The My Cloud delivered slightly faster read and write speeds when moving a single large file. The drive wrote a 2.7GB video sent from our notebook in 4:25 (10.4 MBps write) and sent it back in 3:58 (12 MBps read).
File transfers with an iPhone 5 were even slower. The My Cloud successfully sent the same 4.97GB folder to the iPhone 5 in a sluggish 23 minutes and 25 seconds, or 4 MBps. When sent back from the iPhone, the drive failed to write that same folder (and two other sequential file write tests). We're told that this is a file size limitation set in place by the WD My Cloud mobile app, and will soon be fixed.
ClickiPhone 5rgeWe then sent 394MB worth of photos from the iPhone 5 to the My Cloud via Wi-Fi; this took 8:21, for a transfer rate of 0.75MBps.
Overall, the My Cloud's wireless file transfers, which are largely dependent on the quality of your wireless network, seem like a task that's best performed in the background.
However, streaming 1080p movies from the drive was pretty smooth.
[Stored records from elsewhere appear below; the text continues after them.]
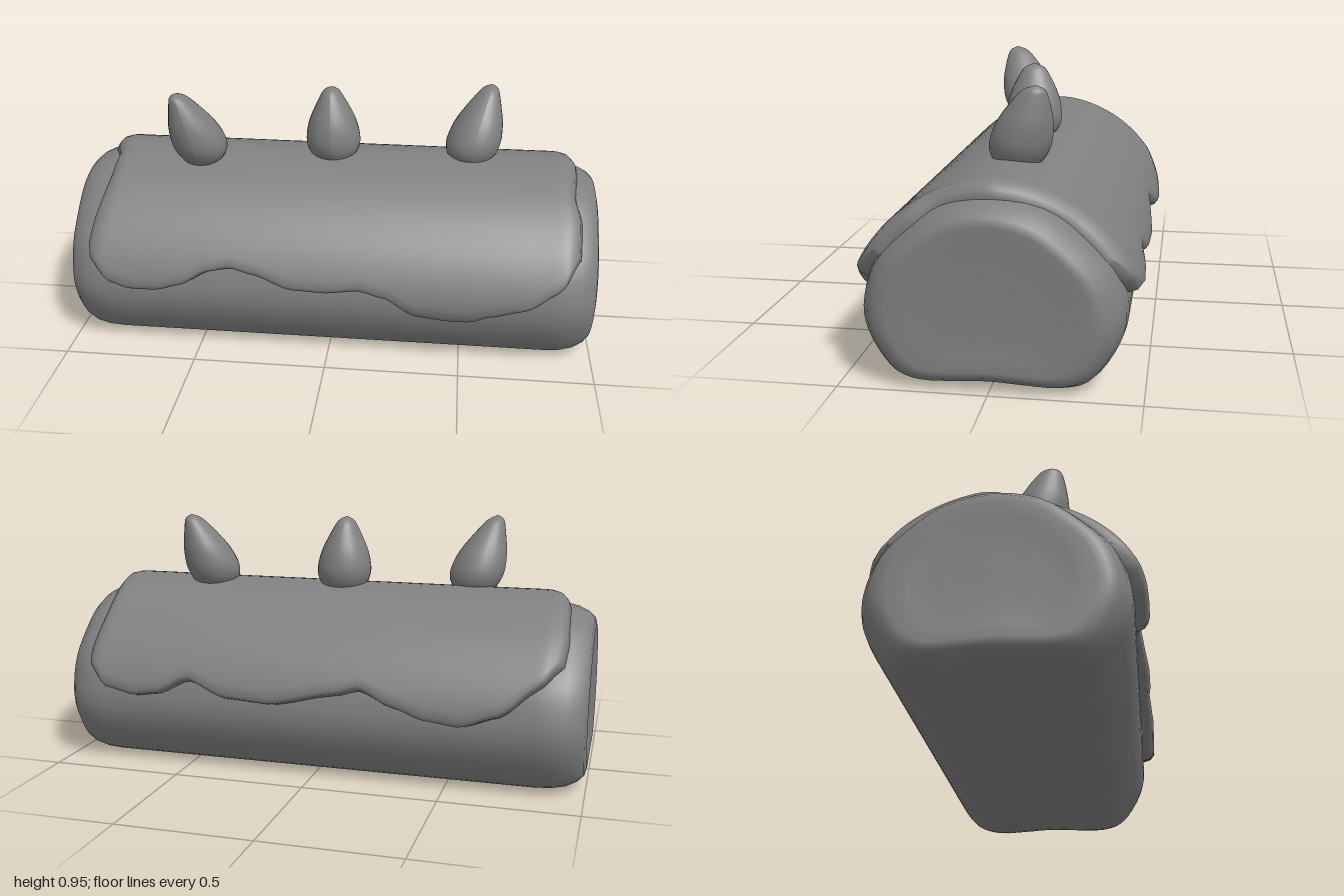
import * as THREE from 'three';

const material = new THREE.MeshStandardMaterial({ color: 0x808080 });

// Smooth surface over a rows x cols lattice; wrap closes the columns.
function lattice(rows, cols, wrap, point) {
  const pos = [], index = [];
  for (let i = 0; i < rows; i++) for (let j = 0; j < cols; j++) pos.push(...point(i, j));
  for (let i = 0; i < rows - 1; i++) {
    for (let j = 0; j < (wrap ? cols : cols - 1); j++) {
      const k = (j + 1) % cols;
      const a = i * cols + j, b = i * cols + k, c = (i + 1) * cols + k, d = (i + 1) * cols + j;
      index.push(a, b, d, b, c, d);
    }
  }
  const g = new THREE.BufferGeometry();
  g.setAttribute('position', new THREE.Float32BufferAttribute(pos, 3));
  g.setIndex(index);
  g.computeVertexNormals();
  return g;
}

function named(geometry, name, mat = material) {
  const mesh = new THREE.Mesh(geometry, mat);
  mesh.name = name;
  return mesh;
}

// Smooth interpolation through [x, value] pairs.
function along(pairs, x) {
  if (x <= pairs[0][0]) return pairs[0][1];
  for (let i = 1; i < pairs.length; i++) {
    const [x0, v0] = pairs[i - 1], [x1, v1] = pairs[i];
    if (x <= x1) return THREE.MathUtils.lerp(v0, v1, THREE.MathUtils.smoothstep(x, x0, x1) * 0.5 + 0.5 * (x - x0) / (x1 - x0));
  }
  return pairs[pairs.length - 1][1];
}

// Loaf: rounded section with a flat, faintly dented base and soft ends
function makeLoaf() {
  const half = [[0.12, 0.006], [0.25, 0.004], [0.33, 0.03], [0.4, 0.12], [0.435, 0.21],
    [0.435, 0.29], [0.395, 0.41], [0.3, 0.515], [0.17, 0.61]];
  const loop = [[0, 0.012], ...half.map(([z, y]) => [-z, y]), [0, 0.645], ...half.slice().reverse()];
  const curve = new THREE.CatmullRomCurve3(loop.map(([z, y]) => new THREE.Vector3(0, y, z)), true);
  const cols = 60;
  const section = curve.getPoints(cols).slice(0, cols);
  const end = [[0.99, 0], [0.99, 0.35], [0.993, 0.6], [1, 0.76], [0.993, 0.84], [0.97, 0.905],
    [0.93, 0.96], [0.88, 0.99], [0.82, 1]];
  const stations = [...end.map(([x, s]) => [-x, s]), [-0.4, 1], [0, 1], [0.4, 1], ...end.slice().reverse()];
  return lattice(stations.length, cols, true, (i, j) => {
    const [x, s] = stations[i], p = section[j];
    return [x, 0.3 + (p.y - 0.3) * s, p.z * s];
  });
}

// Icing: arched sheet with wavy drips front and back, its rim tucked into the loaf
function makeIcing() {
  const frontEdge = [[-0.92, 0.46], [-0.89, 0.37], [-0.82, 0.295], [-0.74, 0.27], [-0.64, 0.27], [-0.55, 0.295],
    [-0.44, 0.355], [-0.36, 0.37], [-0.27, 0.35], [-0.13, 0.3], [0, 0.295], [0.12, 0.31], [0.22, 0.285],
    [0.33, 0.21], [0.45, 0.195], [0.53, 0.195], [0.6, 0.225], [0.73, 0.265], [0.85, 0.345], [0.92, 0.46]];
  const backEdge = [[-0.92, 0.5], [-0.85, 0.42], [-0.72, 0.31], [-0.58, 0.26], [-0.45, 0.275], [-0.33, 0.315],
    [-0.2, 0.37], [-0.11, 0.345], [0.14, 0.29], [0.32, 0.3], [0.48, 0.36], [0.6, 0.3], [0.7, 0.285],
    [0.82, 0.31], [0.89, 0.38], [0.92, 0.46]];
  const leftEnd = [[-0.48, 0.9], [-0.3, 0.89], [0, 0.925], [0.2, 0.91], [0.3, 0.93], [0.48, 0.925]];
  const rightEnd = [[-0.48, 0.9], [-0.3, 0.92], [-0.05, 0.91], [0.07, 0.875], [0.2, 0.875], [0.48, 0.92]];

  const width = (y) => {
    if (y < 0.27) return 0.488 - (0.27 - y) * 0.2;
    const t = Math.min(1, (y - 0.27) / 0.42);
    return 0.488 * Math.pow(1 - Math.pow(t, 1.75), 1 / 1.75);
  };
  // [parameter, tuck] lists whose outer steps form the rolled rim
  const steps = (n, rim) => {
    const list = [];
    for (let i = 0; i <= n; i++) list.push([(-1 + 2 * i / n) * (1 - rim), 0]);
    return [[-1 + rim * 0.6, 0.2], [-1, 0.1], [-1 + rim * 0.35, 0.035], ...list,
      [1 - rim * 0.35, 0.035], [1, 0.1], [1 - rim * 0.6, 0.2]];
  };
  const us = steps(72, 0.03), vs = steps(36, 0.045);
  return lattice(us.length, vs.length, false, (i, j) => {
    const [u, tu] = us[i], [v, tv] = vs[j];
    const edge = along(v < 0 ? backEdge : frontEdge, u * 0.92);
    const y = edge + (0.69 - edge) * Math.cos(v * Math.PI / 2);
    const z = Math.sign(v) * width(y);
    const x = u * along(u < 0 ? rightEnd : leftEnd, z);
    const s = 1 - Math.max(tu, tv) - 0.03 * THREE.MathUtils.smoothstep(Math.abs(u), 0.93, 1);
    return [x, 0.27 + (y - 0.27) * s, z * s];
  });
}

// Dollop: teardrop, pinched wider in z toward a leaning tip
function makeDollop(x, y, z, leanX, leanZ) {
  const profile = [[0.001, -0.03], [0.06, -0.025], [0.093, 0.01], [0.105, 0.05], [0.102, 0.09], [0.09, 0.135],
    [0.07, 0.18], [0.047, 0.225], [0.029, 0.253], [0.001, 0.268]];
  const curve = new THREE.SplineCurve(profile.map(([r, h]) => new THREE.Vector2(r, h)));
  const g = new THREE.LatheGeometry(curve.getPoints(24).map((p) => p.set(Math.max(p.x, 0.0005), p.y)), 24);
  const pos = g.attributes.position;
  for (let i = 0; i < pos.count; i++) {
    const h = pos.getY(i), t = Math.max(0, h / 0.268);
    const bend = Math.pow(t, 1.4);
    pos.setXYZ(i, pos.getX(i) + leanX * bend, h, pos.getZ(i) * (1.03 + 0.3 * t * t) + leanZ * bend);
  }
  g.computeVertexNormals();
  g.translate(x, y, z);
  return g;
}

export function createModel() {
  const group = new THREE.Group();
  group.name = 'icedRollCake';
  group.add(named(makeLoaf(), 'loaf'));
  const icingMaterial = material.clone();
  icingMaterial.side = THREE.DoubleSide;
  group.add(named(makeIcing(), 'icing', icingMaterial));
  group.add(named(makeDollop(-0.525, 0.682, 0.09, -0.075, 0.07), 'rightDollop'));
  group.add(named(makeDollop(-0.02, 0.678, 0, -0.01, 0), 'middleDollop'));
  group.add(named(makeDollop(0.515, 0.678, -0.025, 0.07, -0.07), 'leftDollop'));
  return group;
}
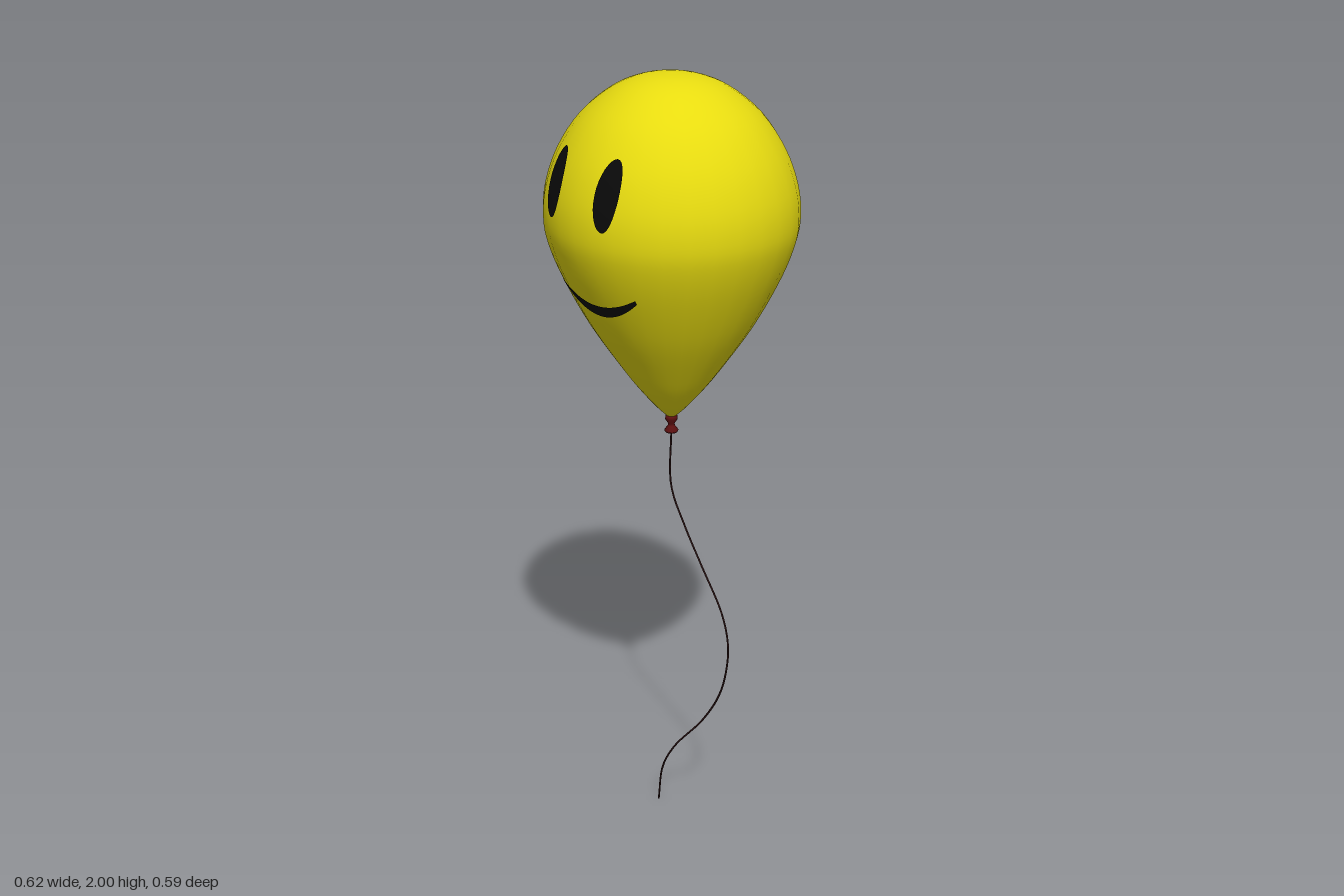
import * as THREE from 'three';

const material = (name, color, side = THREE.FrontSide) => {
  const m = new THREE.MeshStandardMaterial({ color, side });
  m.name = name;
  return m;
};

// Balloon outline (radius, height), from the neck up to the crown
const outline = new THREE.SplineCurve([
  [0.008, 1.15], [0.035, 1.175], [0.075, 1.22], [0.12, 1.278], [0.2, 1.395], [0.262, 1.51],
  [0.298, 1.6], [0.309, 1.665], [0.301, 1.74], [0.27, 1.824], [0.215, 1.904],
  [0.14, 1.964], [0.07, 1.992], [0, 2],
].map(([r, y]) => new THREE.Vector2(r, y))).getPoints(52);
outline[outline.length - 1].set(0, 2);

// Front and back are slightly flattened
const flatten = (z, r) => (r > 0 ? z * (1 - 0.05 * (z / r) ** 4) : 0);

function radiusAt(y) {
  for (let i = 1; i < outline.length; i++) {
    const a = outline[i - 1], b = outline[i];
    if (y <= b.y) return a.x + (b.x - a.x) * (y - a.y) / (b.y - a.y);
  }
  return 0;
}

function surfaceZ(x, y) {
  const r = radiusAt(y);
  return flatten(Math.sqrt(Math.max(0, r * r - x * x)), r);
}

// Thin painted patch following the balloon; shape(u, v) gives x and y
function patch(name, mat, shape, nu, nv, dy) {
  const g = new THREE.PlaneGeometry(1, 1, nu, nv);
  const p = g.attributes.position;
  for (let i = 0; i < p.count; i++) {
    const [x, y0] = shape(p.getX(i) + 0.5, p.getY(i) + 0.5);
    const y = y0 + dy;
    p.setXYZ(i, x, y, surfaceZ(x, y) + 0.003);
  }
  g.computeVertexNormals();
  const mesh = new THREE.Mesh(g, mat);
  mesh.name = name;
  return mesh;
}

export function createModel() {
  const yellow = material('balloonYellow', 0xeade10);
  const black = material('faceBlack', 0x0a0a0a, THREE.DoubleSide);
  const red = material('knotRed', 0x5c1010, THREE.DoubleSide);
  const dark = material('stringDark', 0x2c1414);
  const model = new THREE.Group();
  model.name = 'balloonOnString';
  const add = (name, geometry, mat) => {
    const mesh = new THREE.Mesh(geometry, mat);
    mesh.name = name;
    model.add(mesh);
  };

  // Balloon body
  const body = new THREE.LatheGeometry(outline, 32);
  const p = body.attributes.position;
  for (let i = 0; i < p.count; i++) {
    p.setZ(i, flatten(p.getZ(i), Math.hypot(p.getX(i), p.getZ(i))));
  }
  add('balloon', body, yellow);

  // Smiling face on the front, repeated a little lower on the back
  const eye = (cx) => (u, v) => {
    const a = (u - 0.5) * Math.PI;
    return [cx + 0.032 * Math.sin(a), 1.767 + 0.08 * Math.cos(a) * (2 * v - 1)];
  };
  const mouth = (u, v) => {
    const t = 2 * u - 1;
    const half = 0.005 + 0.009 * (1 - t * t);
    return [0.01 + 0.128 * t, 1.477 + 0.047 * t * t + half * (2 * v - 1)];
  };
  for (const [side, dy, turn] of [['front', 0, 0], ['back', -0.038, Math.PI]]) {
    const face = new THREE.Group();
    face.name = side + 'Face';
    face.add(
      patch('rightEye', black, eye(-0.097), 16, 12, dy),
      patch('leftEye', black, eye(0.089), 16, 12, dy),
      patch('mouth', black, mouth, 24, 3, dy),
    );
    face.rotation.y = turn;
    model.add(face);
  }

  // Pinched knot under the neck
  const knot = [[0.004, 1.16], [0.015, 1.152], [0.016, 1.144], [0.008, 1.132],
    [0.009, 1.126], [0.018, 1.114], [0.015, 1.109], [0, 1.114]];
  add('knot', new THREE.LatheGeometry(
    knot.map(([r, y]) => new THREE.Vector2(r, y)).reverse(), 12), red);

  // Wavy string hanging in the front plane
  const path = new THREE.CatmullRomCurve3([
    [0, 1.12], [0, 0.96], [0.05, 0.87], [0.115, 0.78], [0.192, 0.675], [0.217, 0.6],
    [0.215, 0.53], [0.19, 0.44], [0.127, 0.335], [0.01, 0.195], [-0.037, 0.108], [-0.053, 0],
  ].map(([x, y]) => new THREE.Vector3(x, y, 0)));
  add('string', new THREE.TubeGeometry(path, 60, 0.0025, 6), dark);

  return model;
}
We didn't experience any issues when playing a full HD "Armageddon" clip on an Apple iPhone 5, a Motorola Moto X and an LG G2 via 802.11n Wi-Fi both at home and in the office. While the file took longer to buffer on our Android devices, the image was crisp and playback was buttery smooth throughout.
Configurations and Warranty
While WD offers our 2TB My Cloud review unit for $149, the company also sells a 3TB option for $179 and even a 4TB solution for $249. All My Cloud drives come with a two-year warranty.
Click to EnlargeCoupled with its free mobile app, the WD My Cloud offers more than enough functionality for it to be worth the $149 asking price. You can back up files from your PCs and mobile devices with ease, as well as stream media from the 2GB NAS device to your gadgets. Combine these benefits with an easy setup and expandable storage through USB 3.0, and it's easy to overlook this drive's somewhat slow wireless file transfer speeds. If you happen to travel a lot or turn into a photo nut on vacation, the My Cloud offers an easy way to preserve all those memories.